It was supposed to be a romantic breakfast at a renovated historic hotel in mid-town Atlanta. It was early, the restaurant was not crowded, yet our waitress had obviously shifted to a low gear before we arrived. My wife and I ordered the same basic meal and intended to order a side of grits to share with our eggs and bacon. But, the distraction of the slow-motion customer service caused us to forget to request the side order.
The meal finally arrived and we realized our side of grits had not been ordered. “Are your grits already prepared?” I asked, gauging how uphill this pending battle might be.
“Oh, yes,” replied the waitress. Her tone signaled the conversation had come to an end. I restarted the dialogue with, “Could we get a quick single side order of grits?” We were hoping the grits would not arrive as we were taking the last bite of our meal. Then, her show stopping line followed.
“I can’t promise anything,” she said. “But, I can put in your order for a side of grits.” We elected not to take a chance on her tentative terms.
We diagnosed the situation as we are often prone to do. The waitress’ message was: “I cannot trust my colleagues in the kitchen to do their part of producing a rushed single serving of already prepared grits. I only have control and influence over the task I am required to do—put in a guest’s order.
Frontline authority is always a popular solution of ho-hum service.
But, empowerment extends beyond the latitude of the customer-facing employee. It includes support personnel with a desire for excellence and the zeal to delight the person funding their paychecks.
The waitress likely got tired of allowing her “mouth to write a check her body could not cash,” as comedian Flip Wilson used to say.
Burned by broken promises, she narrowed her capacity. Her tentative attitude lost the revenue from our side order of grits. She lost our repeat business since we plan to never return. She lost our advocacy when friends heading for Atlanta ask about a good restaurant.
And, the culprit for all this loss? Not, a frontline server without authority but rather a cook with a singular focus on food tasks and not on the paying guests who eat it.
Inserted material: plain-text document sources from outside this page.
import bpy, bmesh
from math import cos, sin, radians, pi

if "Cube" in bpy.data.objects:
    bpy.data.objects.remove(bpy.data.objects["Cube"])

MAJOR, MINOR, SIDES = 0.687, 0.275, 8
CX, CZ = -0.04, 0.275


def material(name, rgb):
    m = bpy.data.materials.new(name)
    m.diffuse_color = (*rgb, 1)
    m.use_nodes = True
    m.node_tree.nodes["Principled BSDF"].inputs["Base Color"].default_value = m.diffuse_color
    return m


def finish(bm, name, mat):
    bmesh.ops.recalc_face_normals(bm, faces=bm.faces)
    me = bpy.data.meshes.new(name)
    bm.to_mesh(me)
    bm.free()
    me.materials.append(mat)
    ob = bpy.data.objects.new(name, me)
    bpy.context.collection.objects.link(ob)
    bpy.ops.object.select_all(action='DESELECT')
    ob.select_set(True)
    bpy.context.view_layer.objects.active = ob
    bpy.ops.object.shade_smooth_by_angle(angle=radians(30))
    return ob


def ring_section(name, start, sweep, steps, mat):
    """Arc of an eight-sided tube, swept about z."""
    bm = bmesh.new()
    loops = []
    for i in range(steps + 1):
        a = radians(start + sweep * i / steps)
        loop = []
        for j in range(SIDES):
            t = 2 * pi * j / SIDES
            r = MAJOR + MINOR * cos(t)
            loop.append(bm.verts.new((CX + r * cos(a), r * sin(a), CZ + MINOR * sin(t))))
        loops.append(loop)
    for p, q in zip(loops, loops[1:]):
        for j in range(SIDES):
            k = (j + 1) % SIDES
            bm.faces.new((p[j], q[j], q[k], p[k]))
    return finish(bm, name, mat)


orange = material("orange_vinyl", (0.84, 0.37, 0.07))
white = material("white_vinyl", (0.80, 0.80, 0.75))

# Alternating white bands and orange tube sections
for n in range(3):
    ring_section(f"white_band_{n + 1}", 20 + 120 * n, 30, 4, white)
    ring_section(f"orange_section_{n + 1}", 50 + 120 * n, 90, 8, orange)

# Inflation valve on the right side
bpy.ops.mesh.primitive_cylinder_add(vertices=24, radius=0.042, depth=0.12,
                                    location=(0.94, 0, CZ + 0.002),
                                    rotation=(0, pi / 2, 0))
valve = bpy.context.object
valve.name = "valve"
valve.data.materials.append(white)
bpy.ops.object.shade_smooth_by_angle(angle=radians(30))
Looking a positive example of customer service empowerment? See my Feb. 4, 2014, post on the Leadership Echo, and read how “Innovative service goes viral when it is echoed from a leader who treats associates exactly the way customers should be treated.”